Speed Camera Company Accused Of Cooking The Books
from the in-the-fast-lane dept
Bob Dole writes “You’ve heard of Enron and Global Crossing but probably not “Poltech.” It’s an Australian manufacturer of automated red light and speed camera equipment used in California, Oregon and other parts of the world. The company took a big hit last year when the citizens of Hawaii revolted and dropped a multi-million dollar camera contract. In deep financial trouble, two new articles show that Poltech has publicly lied about its contracts to keep its stock afloat and has been caught cooking the books. So, it looks like crooks are responsible for the machines that some cities use to administer the law, issue tickets and collect millions in revenue. Great. Their claim that cameras are about “saving lives” and not “hard cash” should be greeted with a the same hefty dose of skepticism you’d give if Ken Lay was their spokesman.” This of course fits with the recent story (also submitted by the same guy) about how a new study shows that speed cameras don’t work. I’m not sure that the fact that the executives may be crooked actually has anything to do with the technical integrity of the camera systems, themselves.
Comments on “Speed Camera Company Accused Of Cooking The Books”
Get with the program....hehehehe
Come on, cooking the books is an in thing right now. They are teaching it in all the business schools as a viable business practice when your stockholders are screaming cause you aren’t producing enough money for them. Everyone is doing it. If you haven’t been indicted yet for cooking the books, you obviously aren’t a good CEO. After all, it is only money. Next week everyone will be claiming that they invented air. And they’ll back it up with invented facts about how they made oxygen, and thus any O2 which exists in the air exists under their copyright, and any derivitive works will need to obtain a “breathing” license. You’ll have to license it from them at $699, which will go to $1399 if not enough people are scared into buying their license. Of course, this will all be an elegant plan to increase their stock prices.

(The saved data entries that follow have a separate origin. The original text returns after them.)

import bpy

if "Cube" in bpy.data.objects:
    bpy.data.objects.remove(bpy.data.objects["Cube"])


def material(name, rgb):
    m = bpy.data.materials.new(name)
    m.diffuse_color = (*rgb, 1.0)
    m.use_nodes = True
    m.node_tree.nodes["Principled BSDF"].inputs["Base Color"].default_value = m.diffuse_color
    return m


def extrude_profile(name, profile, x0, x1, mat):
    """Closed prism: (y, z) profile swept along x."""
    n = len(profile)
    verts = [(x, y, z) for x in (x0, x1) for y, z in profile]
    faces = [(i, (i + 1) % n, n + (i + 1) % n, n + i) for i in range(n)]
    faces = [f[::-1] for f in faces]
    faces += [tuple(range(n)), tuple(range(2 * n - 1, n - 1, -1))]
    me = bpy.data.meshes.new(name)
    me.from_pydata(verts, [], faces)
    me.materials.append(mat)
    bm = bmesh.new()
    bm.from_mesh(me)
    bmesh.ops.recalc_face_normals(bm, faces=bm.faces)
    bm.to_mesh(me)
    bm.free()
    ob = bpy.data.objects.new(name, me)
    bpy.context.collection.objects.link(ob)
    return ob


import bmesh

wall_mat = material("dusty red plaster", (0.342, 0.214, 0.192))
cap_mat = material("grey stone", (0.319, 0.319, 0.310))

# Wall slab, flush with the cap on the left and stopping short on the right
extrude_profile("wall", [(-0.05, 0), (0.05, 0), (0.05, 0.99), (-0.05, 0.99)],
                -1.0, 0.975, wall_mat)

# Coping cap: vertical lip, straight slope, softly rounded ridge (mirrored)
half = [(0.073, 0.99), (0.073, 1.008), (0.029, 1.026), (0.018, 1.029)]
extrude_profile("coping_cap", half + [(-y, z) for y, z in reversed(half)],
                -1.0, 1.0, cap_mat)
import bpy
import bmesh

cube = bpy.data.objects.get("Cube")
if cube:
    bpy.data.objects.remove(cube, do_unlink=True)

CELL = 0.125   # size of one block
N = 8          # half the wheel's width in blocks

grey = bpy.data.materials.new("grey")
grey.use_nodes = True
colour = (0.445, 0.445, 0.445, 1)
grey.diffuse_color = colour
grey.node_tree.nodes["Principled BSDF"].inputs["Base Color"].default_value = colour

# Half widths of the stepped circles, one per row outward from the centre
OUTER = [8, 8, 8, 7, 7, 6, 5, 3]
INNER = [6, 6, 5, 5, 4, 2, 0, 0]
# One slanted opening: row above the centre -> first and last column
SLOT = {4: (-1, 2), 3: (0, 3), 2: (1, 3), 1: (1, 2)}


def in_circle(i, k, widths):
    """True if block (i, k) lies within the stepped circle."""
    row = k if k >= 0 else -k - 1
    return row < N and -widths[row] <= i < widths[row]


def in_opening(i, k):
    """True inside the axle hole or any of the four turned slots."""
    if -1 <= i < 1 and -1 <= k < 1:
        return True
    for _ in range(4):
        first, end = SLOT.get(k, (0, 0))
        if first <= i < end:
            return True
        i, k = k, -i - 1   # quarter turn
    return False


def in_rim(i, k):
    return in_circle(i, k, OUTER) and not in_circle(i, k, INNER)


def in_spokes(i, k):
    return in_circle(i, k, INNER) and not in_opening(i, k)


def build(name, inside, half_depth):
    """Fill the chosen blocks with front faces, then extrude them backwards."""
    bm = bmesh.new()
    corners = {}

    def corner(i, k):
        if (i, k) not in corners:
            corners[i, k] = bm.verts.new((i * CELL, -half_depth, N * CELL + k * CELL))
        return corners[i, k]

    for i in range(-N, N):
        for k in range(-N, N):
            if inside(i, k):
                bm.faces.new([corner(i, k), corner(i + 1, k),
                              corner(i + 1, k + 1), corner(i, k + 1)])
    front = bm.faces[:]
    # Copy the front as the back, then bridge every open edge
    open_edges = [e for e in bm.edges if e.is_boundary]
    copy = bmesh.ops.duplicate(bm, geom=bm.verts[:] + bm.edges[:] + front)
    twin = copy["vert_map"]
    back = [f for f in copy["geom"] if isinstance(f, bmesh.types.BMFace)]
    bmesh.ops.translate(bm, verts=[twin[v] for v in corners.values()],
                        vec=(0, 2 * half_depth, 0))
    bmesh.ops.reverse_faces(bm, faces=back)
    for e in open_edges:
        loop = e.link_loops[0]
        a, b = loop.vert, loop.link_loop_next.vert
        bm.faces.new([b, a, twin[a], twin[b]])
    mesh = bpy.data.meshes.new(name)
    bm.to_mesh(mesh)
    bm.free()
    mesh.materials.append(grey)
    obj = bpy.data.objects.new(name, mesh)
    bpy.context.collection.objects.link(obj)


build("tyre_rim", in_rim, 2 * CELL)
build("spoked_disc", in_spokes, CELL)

In all seriousness, this is really getting annoying. While the government is busy prosecuting (or apoligizing for prosecuting) McDanel and Lamos (who are poor security researchers with a conscience,) Lay and the other rich CEOs with no conscience to speak of get away with a hand slapped…I guess this is all fair, after all, the researchers were pointing out the evil truth, while Lay and the other rich CEOs valiantly pulled the wool over our eyes.
This is why the company's crookedness matters
“Styn ruled that because a private company ran the San Diego program, the company had a strong motive to generate tickets for profit. That made the evidence so suspect, the judge said, that it should not be admitted into evidence. A private company installed and maintained the cameras, reviewed the film and sent out citations. The company was paid by taking $70 of each $271 fine generated….
“San Diego suspended its program several months ago when police learned that Lockheed Martin IMS, the company that then owned the cameras, had moved sensors, which threw off data at three of 19 intersections.”
ACS now runs the camera program, and it’s a $320 ticket.
Re: This is why the company's crookedness matters
The only reason we know Lockheed Martin IMS (now ACS) was rigged the technical accuracy of the system is that a massive criminal court case forced the company to turn over all its technical data.
This has not happened anywhere else in the country, or probably the world. Is San Diego an isolated incident? Is it a stretch to say the book-cookers in Australia are too virtuous to do what Lockheed (ACS) did? We’ll never know because the cities and companies involved keep a tight lid on all information. And, as we’ve proven, they lie.